TASK TO COMPLETE
The lines to output run from the first line of the entries below through the line containing "mid, up = (top"; copy them exactly and leave out pictures.

MATERIAL PROVIDED
------------------------------------------------------------------------
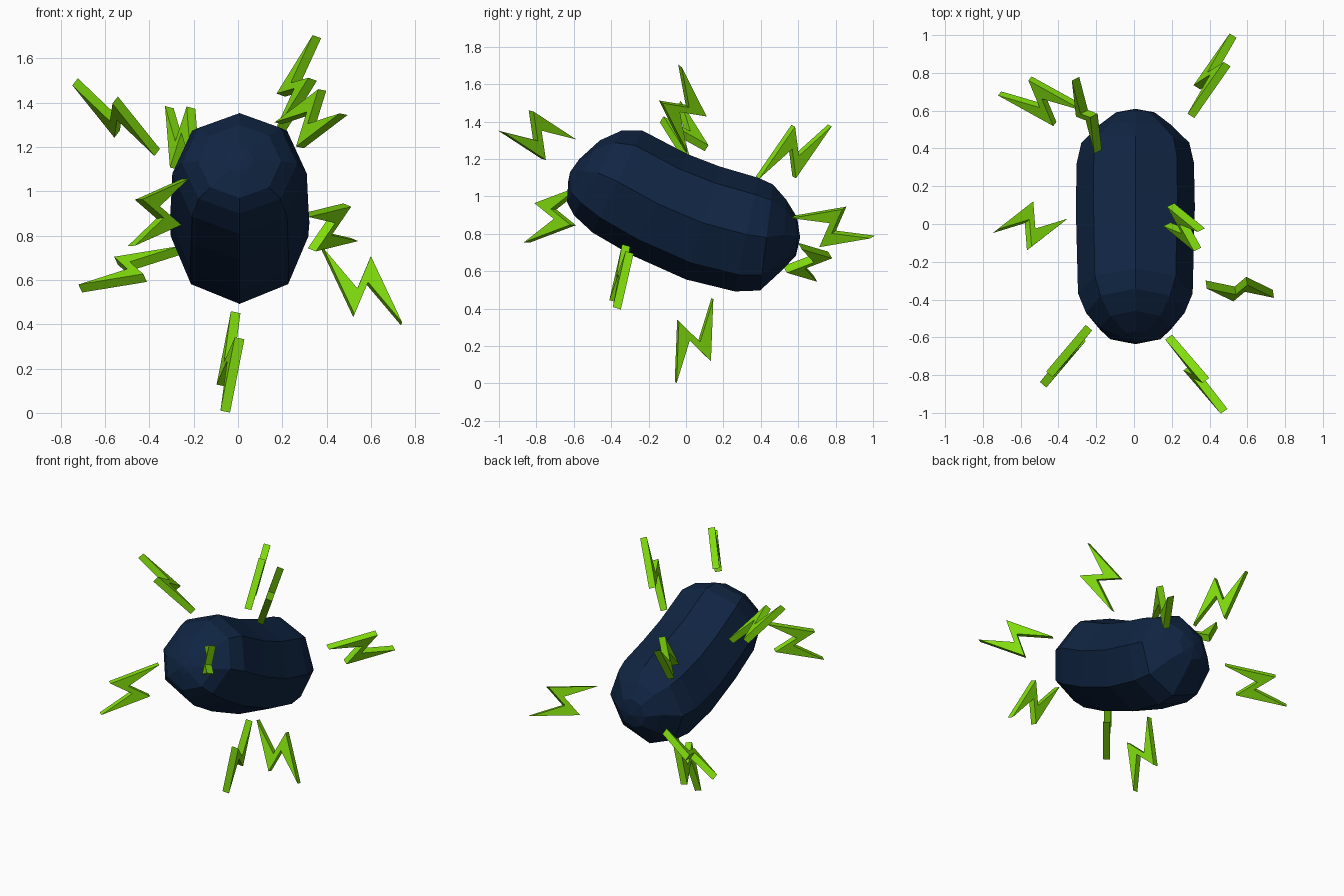
import bpy, bmesh, math
from mathutils import Vector, Matrix

cube = bpy.data.objects.get("Cube")
if cube:
    bpy.data.objects.remove(cube, do_unlink=True)


def material(name, rgb):
    m = bpy.data.materials.new(name)
    m.use_nodes = True
    m.diffuse_color = (*rgb, 1)
    m.node_tree.nodes["Principled BSDF"].inputs["Base Color"].default_value = (*rgb, 1)
    return m


NAVY = material("dark navy", (0.005, 0.018, 0.055))
LIME = material("lime green", (0.22, 0.72, 0.004))


def finish(bm, name, mat):
    bmesh.ops.recalc_face_normals(bm, faces=bm.faces)
    mesh = bpy.data.meshes.new(name)
    bm.to_mesh(mesh)
    bm.free()
    mesh.materials.append(mat)
    obj = bpy.data.objects.new(name, mesh)
    bpy.context.collection.objects.link(obj)
    return obj


# Bean body: eight-sided rings, each spanning a top and a bottom point (y, z)
SIDES = 8
CENTRE_X = 0.007
rings = [
    ((-0.57, 1.20), (-0.63, 1.08)),
    ((-0.46, 1.30), (-0.636, 0.97)),
    ((-0.342, 1.353), (-0.60, 0.90)),
    ((-0.235, 1.353), (-0.50, 0.807)),
    ((0.01, 1.225), (-0.30, 0.69)),
    ((0.18, 1.16), (0.0, 0.556)),
    ((0.385, 1.10), (0.262, 0.492)),
    ((0.465, 1.064), (0.396, 0.497)),
    ((0.535, 0.984), (0.519, 0.61)),
    ((0.594, 0.888), (0.588, 0.684)),
]
bm = bmesh.new()
loops = []
for top, bottom in rings:
    top, bottom = Vector((CENTRE_X, *top)), Vector((CENTRE_X, *bottom))
    mid, up = (top + bottom) / 2, (top - bottom) / 2
    side = Vector((up.length, 0, 0))
    angles = [math.tau * i / SIDES for i in range(SIDES)]
    loops.append([bm.verts.new(mid + up * math.cos(a) + side * math.sin(a)) for a in angles])
for a, b in zip(loops, loops[1:]):
    for i in range(SIDES):
        j = (i + 1) % SIDES
        bm.faces.new((a[i], a[j], b[j], b[i]))
# Rounded ends close on a pole
for loop, pole in ((loops[0], (-0.62, 1.13)), (loops[-1], (0.61, 0.78))):
    tip = bm.verts.new((CENTRE_X, *pole))
    for i in range(SIDES):
        bm.faces.new((loop[i], loop[(i + 1) % SIDES], tip))
finish(bm, "bean_body", NAVY)

# Lightning bolt outline: half of it, the other half is turned by 180 degrees
half = [(0, 0.246), (-0.126, -0.067), (0.028, -0.007)]
OUTLINE = half + [(-x, -y) for x, y in half]
THICKNESS = 0.045


def bolt(name, centre, tip, corner):
    """Extruded bolt whose plane holds the tip and corner directions."""
    long_axis = Vector(tip).normalized()
    normal = long_axis.cross(Vector(corner)).normalized()
    side_axis = long_axis.cross(normal)
    bm = bmesh.new()
    layers = []
    for s in (-0.5, 0.5):
        layers.append([bm.verts.new(side_axis * x + long_axis * y + normal * s * THICKNESS)
                       for x, y in OUTLINE])
    low, high = layers
    bm.faces.new(low)
    bm.faces.new(high)
    for i in range(len(OUTLINE)):
        j = (i + 1) % len(OUTLINE)
        bm.faces.new((low[i], low[j], high[j], high[i]))
    finish(bm, name, LIME).location = centre


# Bolts around the body: centre, direction to one tip, direction to its corner
bolt("bolt_upper_right", (-0.55, -0.01, 1.335), (-0.178, -0.027, 0.153), (0.01, 0.118, -0.08))
bolt("bolt_top_left", (0.265, -0.017, 1.47), (0.09, -0.015, 0.225), (-0.073, 0.122, -0.033))
bolt("bolt_back_top", (-0.25, 0.576, 1.24), (-0.06, 0.194, 0.14), (-0.04, 0.007, -0.137))
bolt("bolt_back_right", (-0.485, 0.65, 0.648), (-0.22, 0.04, -0.084), (0.058, -0.125, -0.045))
bolt("bolt_back_left", (0.413, 0.785, 0.837), (0.105, 0.2, -0.051), (-0.07, -0.04, -0.11))
bolt("bolt_front_right", (-0.36, -0.70, 0.905), (0.12, 0.15, 0.15), (-0.095, -0.105, 0.045))
bolt("bolt_front_left", (0.33, -0.795, 1.328), (0.145, -0.194, 0.02), (-0.05, 0.032, -0.131))
bolt("bolt_lower_left", (0.56, -0.345, 0.57), (0.18, -0.025, -0.17), (0.04, 0.045, 0.135))
bolt("bolt_bottom", (-0.034, 0.043, 0.23), (0.023, 0.096, 0.219), (-0.041, 0.08, -0.112))
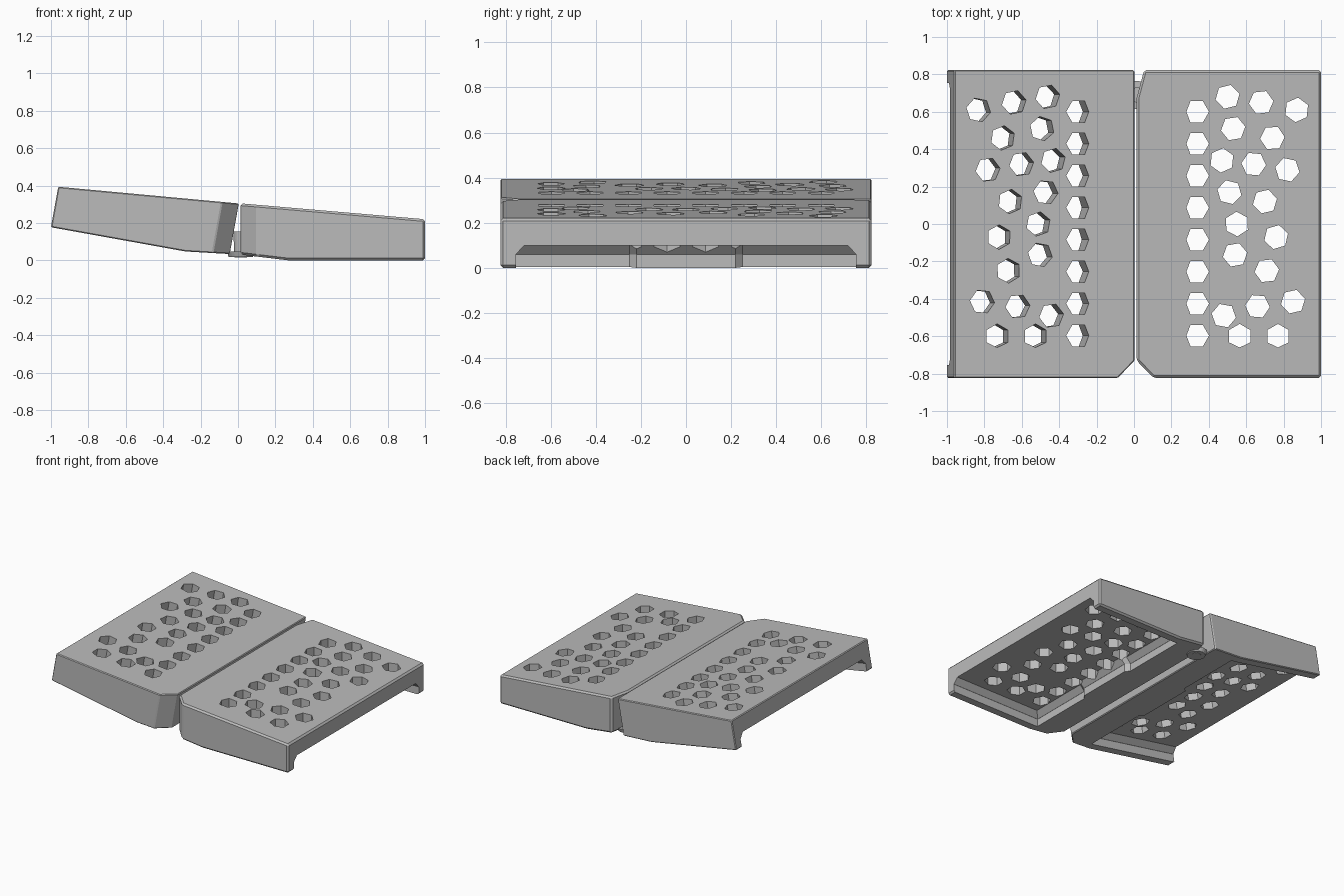
import bpy, bmesh, math, random
from mathutils import Matrix, Vector

cube = bpy.data.objects.get("Cube")
if cube:
    bpy.data.objects.remove(cube)

random.seed(4)
DEPTH = 0.823      # half of the front-to-back size
KNEE = 0.27        # where the underside starts to slope up

grey = bpy.data.materials.new("plain grey")
grey.use_nodes = True
grey.diffuse_color = (0.5, 0.5, 0.5, 1)
grey.node_tree.nodes["Principled BSDF"].inputs["Base Color"].default_value = (0.5, 0.5, 0.5, 1)


def make_object(name, bm):
    bmesh.ops.recalc_face_normals(bm, faces=bm.faces)
    mesh = bpy.data.meshes.new(name)
    bm.to_mesh(mesh)
    bm.free()
    mesh.materials.append(grey)
    obj = bpy.data.objects.new(name, mesh)
    bpy.context.collection.objects.link(obj)
    return obj


def loft(bm, low, high, split=None):
    """Join two matching rings; split divides the lower cap between two corners."""
    a = [bm.verts.new(p) for p in low]
    b = [bm.verts.new(p) for p in high]
    n = len(a)
    for i in range(n):
        bm.faces.new((a[i], a[(i + 1) % n], b[(i + 1) % n], b[i]))
    bm.faces.new(b)
    base = bm.faces.new(a)
    if split:
        bmesh.utils.face_split(base, a[split[0]], a[split[1]])


def apply_modifier(obj, kind, **settings):
    mod = obj.modifiers.new(kind.title(), kind)
    for key, value in settings.items():
        setattr(mod, key, value)
    with bpy.context.temp_override(object=obj, active_object=obj):
        bpy.ops.object.modifier_apply(modifier=mod.name)


def cut(obj, cutter):
    cutter.hide_render = True
    apply_modifier(obj, "BOOLEAN", operation="DIFFERENCE", solver="EXACT", object=cutter)
    bpy.data.objects.remove(cutter)


def shell(name, inner, back_cut):
    """Wedge body with clipped corners beside the hinge gap."""
    plan = [(KNEE, -DEPTH), (1, -DEPTH), (1, DEPTH), (KNEE, DEPTH),
            (inner + back_cut[0], DEPTH), (inner, DEPTH - back_cut[1]),
            (inner, -0.73), (inner + 0.09, -DEPTH)]
    low = [(x, y, max(0, (KNEE - x) * 0.12)) for x, y in plan]
    high = [(x, y, 0.306 - 0.086 * x) for x, y in plan]
    bm = bmesh.new()
    loft(bm, low, high, split=(0, 3))
    obj = make_object(name, bm)
    apply_modifier(obj, "BEVEL", width=0.012, segments=1, limit_method="ANGLE",
                   angle_limit=math.radians(25))
    return obj


def recess():
    """Underside hollow, open at the outer end, with chamfered ceiling edges."""
    def ring(z, inset):
        x, y, step = 0.24 + inset, 0.755 - inset, 0.03
        plan = [(1.1, -y), (1.1, y), (x, y), (x, 0.25), (x + step, 0.22),
                (x + step, -0.22), (x, -0.25), (x, -y)]
        return [(px, py, z) for px, py in plan]
    bm = bmesh.new()
    loft(bm, ring(-0.1, 0), ring(0.06, 0))
    lower = make_object("recess_lower_cutter", bm)
    bm = bmesh.new()
    loft(bm, ring(0.059, 0), ring(0.10, 0.038))
    upper = make_object("recess_upper_cutter", bm)
    return lower, upper


# Vent positions, scattered rows
VENTS = [(.50, .68), (.68, .65), (.87, .61), (.53, .51), (.74, .46), (.47, .34),
         (.64, .32), (.82, .29), (.51, .17), (.70, .12), (.55, 0), (.76, -.07),
         (.54, -.165), (.71, -.25), (.85, -.415), (.66, -.44), (.48, -.49)]


def vents():
    """Six-sided through holes, trimmed straight along two borders."""
    holes = [(x, y, random.uniform(0, math.pi / 3)) for x, y in VENTS]
    holes += [(0.335, 0.60 - 0.171 * i, 0) for i in range(8)]
    holes += [(x, -0.60, math.pi / 2) for x in (0.565, 0.77)]
    bm = bmesh.new()
    for x, y, turn in holes:
        pts = [(max(0.28, x + 0.066 * math.cos(turn + k * math.pi / 3)),
                max(-0.66, y + 0.066 * math.sin(turn + k * math.pi / 3))) for k in range(6)]
        loft(bm, [(px, py, -0.2) for px, py in pts], [(px, py, 0.6) for px, py in pts])
    return make_object("vent_cutter", bm)


def half(name, inner, back_cut):
    obj = shell(name, inner, back_cut)
    for cutter in (*recess(), vents()):
        cut(obj, cutter)
    return obj


left_half = half("left_half", 0.014, (0.04, 0.15))
right_half = half("right_half", 0.034, (0.005, 0.01))

# The right half is mirrored and folded up about the hinge
fold = Matrix.Translation((-0.016, 0, 0)) @ Matrix.Rotation(math.radians(10.2), 4, "Y")
right_half.data.transform(fold @ Matrix.Scale(-1, 4, Vector((1, 0, 0))))
right_half.data.flip_normals()

# Pivot disc and its pin under the gap
for name, radius, z, height in (("pivot_disc", 0.075, 0.032, 0.03), ("pivot_pin", 0.04, 0.085, 0.14)):
    bm = bmesh.new()
    bmesh.ops.create_cone(bm, cap_ends=True, segments=24, radius1=radius * 0.85, radius2=radius,
                          depth=height, matrix=Matrix.Translation((0.015, 0.69, z)))
    make_object(name, bm)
------------------------------------------------------------------------
ANSWER SECTION
import bpy, bmesh, math
from mathutils import Vector, Matrix

cube = bpy.data.objects.get("Cube")
if cube:
    bpy.data.objects.remove(cube, do_unlink=True)


def material(name, rgb):
    m = bpy.data.materials.new(name)
    m.use_nodes = True
    m.diffuse_color = (*rgb, 1)
    m.node_tree.nodes["Principled BSDF"].inputs["Base Color"].default_value = (*rgb, 1)
    return m


NAVY = material("dark navy", (0.005, 0.018, 0.055))
LIME = material("lime green", (0.22, 0.72, 0.004))


def finish(bm, name, mat):
    bmesh.ops.recalc_face_normals(bm, faces=bm.faces)
    mesh = bpy.data.meshes.new(name)
    bm.to_mesh(mesh)
    bm.free()
    mesh.materials.append(mat)
    obj = bpy.data.objects.new(name, mesh)
    bpy.context.collection.objects.link(obj)
    return obj


# Bean body: eight-sided rings, each spanning a top and a bottom point (y, z)
SIDES = 8
CENTRE_X = 0.007
rings = [
    ((-0.57, 1.20), (-0.63, 1.08)),
    ((-0.46, 1.30), (-0.636, 0.97)),
    ((-0.342, 1.353), (-0.60, 0.90)),
    ((-0.235, 1.353), (-0.50, 0.807)),
    ((0.01, 1.225), (-0.30, 0.69)),
    ((0.18, 1.16), (0.0, 0.556)),
    ((0.385, 1.10), (0.262, 0.492)),
    ((0.465, 1.064), (0.396, 0.497)),
    ((0.535, 0.984), (0.519, 0.61)),
    ((0.594, 0.888), (0.588, 0.684)),
]
bm = bmesh.new()
loops = []
for top, bottom in rings:
    top, bottom = Vector((CENTRE_X, *top)), Vector((CENTRE_X, *bottom))
    mid, up = (top + bottom) / 2, (top - bottom) / 2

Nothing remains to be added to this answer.